» INSTRUCTIONS FOR THE TASK: Find the line containing "import math" in the entries below. Restate it and each line after it, word for word, up to and including the line containing "return [(radius *".

» RECORDS PROVIDED:
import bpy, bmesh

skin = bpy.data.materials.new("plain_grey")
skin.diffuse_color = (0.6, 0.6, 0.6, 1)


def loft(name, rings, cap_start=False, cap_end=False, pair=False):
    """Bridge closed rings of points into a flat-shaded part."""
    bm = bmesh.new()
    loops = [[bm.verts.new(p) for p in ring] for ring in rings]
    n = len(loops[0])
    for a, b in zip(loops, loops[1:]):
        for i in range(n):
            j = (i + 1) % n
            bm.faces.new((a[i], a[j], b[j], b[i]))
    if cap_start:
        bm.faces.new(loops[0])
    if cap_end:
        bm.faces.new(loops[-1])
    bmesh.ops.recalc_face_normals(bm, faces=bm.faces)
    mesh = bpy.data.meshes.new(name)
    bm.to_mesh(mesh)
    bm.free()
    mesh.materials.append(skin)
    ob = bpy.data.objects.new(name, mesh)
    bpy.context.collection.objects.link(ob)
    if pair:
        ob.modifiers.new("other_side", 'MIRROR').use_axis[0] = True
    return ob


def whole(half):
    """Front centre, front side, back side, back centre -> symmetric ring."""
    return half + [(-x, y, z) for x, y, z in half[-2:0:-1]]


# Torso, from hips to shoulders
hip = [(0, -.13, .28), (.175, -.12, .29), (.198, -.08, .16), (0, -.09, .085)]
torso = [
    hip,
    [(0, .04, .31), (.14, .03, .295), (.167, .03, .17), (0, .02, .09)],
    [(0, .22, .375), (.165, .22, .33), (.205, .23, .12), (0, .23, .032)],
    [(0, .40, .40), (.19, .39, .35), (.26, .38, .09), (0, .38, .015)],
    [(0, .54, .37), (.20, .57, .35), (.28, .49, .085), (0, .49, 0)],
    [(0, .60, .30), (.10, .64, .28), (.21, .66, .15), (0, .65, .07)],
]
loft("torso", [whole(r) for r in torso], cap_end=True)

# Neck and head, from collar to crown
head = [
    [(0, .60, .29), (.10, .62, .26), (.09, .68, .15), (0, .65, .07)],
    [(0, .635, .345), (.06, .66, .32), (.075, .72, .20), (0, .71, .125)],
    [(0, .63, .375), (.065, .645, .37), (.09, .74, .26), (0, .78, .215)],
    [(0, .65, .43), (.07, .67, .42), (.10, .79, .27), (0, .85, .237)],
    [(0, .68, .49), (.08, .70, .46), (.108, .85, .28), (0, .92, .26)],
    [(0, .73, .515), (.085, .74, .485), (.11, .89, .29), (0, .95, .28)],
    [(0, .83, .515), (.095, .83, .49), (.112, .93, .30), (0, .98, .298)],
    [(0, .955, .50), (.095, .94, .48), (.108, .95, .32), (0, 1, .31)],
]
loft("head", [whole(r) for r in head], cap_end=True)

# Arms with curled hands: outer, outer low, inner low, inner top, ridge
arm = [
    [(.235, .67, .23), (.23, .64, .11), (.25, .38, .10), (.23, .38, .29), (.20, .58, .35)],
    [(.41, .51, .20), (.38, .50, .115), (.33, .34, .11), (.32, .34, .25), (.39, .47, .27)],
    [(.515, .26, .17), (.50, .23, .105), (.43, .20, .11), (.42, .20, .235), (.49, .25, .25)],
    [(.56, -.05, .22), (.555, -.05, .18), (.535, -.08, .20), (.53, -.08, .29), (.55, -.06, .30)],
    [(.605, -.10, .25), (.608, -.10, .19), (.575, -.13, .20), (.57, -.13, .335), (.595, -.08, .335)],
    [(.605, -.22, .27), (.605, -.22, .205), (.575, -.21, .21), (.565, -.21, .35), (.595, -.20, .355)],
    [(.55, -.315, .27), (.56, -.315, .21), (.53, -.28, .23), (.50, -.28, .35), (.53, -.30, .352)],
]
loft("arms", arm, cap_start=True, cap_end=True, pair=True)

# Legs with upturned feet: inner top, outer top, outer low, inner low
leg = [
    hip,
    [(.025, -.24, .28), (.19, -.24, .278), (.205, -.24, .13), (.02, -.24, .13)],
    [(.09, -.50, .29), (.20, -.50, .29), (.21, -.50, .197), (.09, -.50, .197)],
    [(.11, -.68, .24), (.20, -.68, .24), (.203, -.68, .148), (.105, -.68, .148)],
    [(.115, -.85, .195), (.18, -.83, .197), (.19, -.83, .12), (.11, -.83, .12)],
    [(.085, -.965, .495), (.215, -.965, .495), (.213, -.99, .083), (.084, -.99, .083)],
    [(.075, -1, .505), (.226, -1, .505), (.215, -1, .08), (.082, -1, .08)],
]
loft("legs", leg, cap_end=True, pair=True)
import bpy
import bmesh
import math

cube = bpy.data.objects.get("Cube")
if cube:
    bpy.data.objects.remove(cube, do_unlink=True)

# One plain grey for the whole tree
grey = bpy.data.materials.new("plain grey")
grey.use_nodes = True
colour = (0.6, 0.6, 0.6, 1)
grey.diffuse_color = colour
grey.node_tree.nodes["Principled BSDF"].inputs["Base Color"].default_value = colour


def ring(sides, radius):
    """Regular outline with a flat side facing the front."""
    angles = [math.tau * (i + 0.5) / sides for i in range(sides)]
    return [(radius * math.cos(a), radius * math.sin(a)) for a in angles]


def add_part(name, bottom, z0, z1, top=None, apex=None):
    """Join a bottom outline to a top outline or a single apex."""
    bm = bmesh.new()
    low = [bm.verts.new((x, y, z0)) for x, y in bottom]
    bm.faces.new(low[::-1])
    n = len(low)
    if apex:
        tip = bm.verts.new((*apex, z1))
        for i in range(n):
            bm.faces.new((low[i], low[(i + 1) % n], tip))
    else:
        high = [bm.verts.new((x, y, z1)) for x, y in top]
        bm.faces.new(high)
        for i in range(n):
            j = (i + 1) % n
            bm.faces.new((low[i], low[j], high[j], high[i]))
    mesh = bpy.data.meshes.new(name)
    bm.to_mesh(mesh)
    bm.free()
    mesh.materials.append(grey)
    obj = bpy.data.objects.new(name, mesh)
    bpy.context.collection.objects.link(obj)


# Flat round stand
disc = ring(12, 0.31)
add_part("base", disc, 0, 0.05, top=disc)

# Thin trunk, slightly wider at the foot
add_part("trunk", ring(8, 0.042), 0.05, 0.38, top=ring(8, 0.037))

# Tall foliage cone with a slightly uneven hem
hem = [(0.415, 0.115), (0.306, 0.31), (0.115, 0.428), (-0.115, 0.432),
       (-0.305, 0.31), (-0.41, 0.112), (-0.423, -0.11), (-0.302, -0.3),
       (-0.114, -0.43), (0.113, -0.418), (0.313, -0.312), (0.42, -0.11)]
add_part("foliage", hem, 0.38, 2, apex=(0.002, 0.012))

» ANSWER TO THE EXERCISE:
import math

cube = bpy.data.objects.get("Cube")
if cube:
    bpy.data.objects.remove(cube, do_unlink=True)

# One plain grey for the whole tree
grey = bpy.data.materials.new("plain grey")
grey.use_nodes = True
colour = (0.6, 0.6, 0.6, 1)
grey.diffuse_color = colour
grey.node_tree.nodes["Principled BSDF"].inputs["Base Color"].default_value = colour


def ring(sides, radius):
    """Regular outline with a flat side facing the front."""
    angles = [math.tau * (i + 0.5) / sides for i in range(sides)]
    return [(radius * math.cos(a), radius * math.sin(a)) for a in angles]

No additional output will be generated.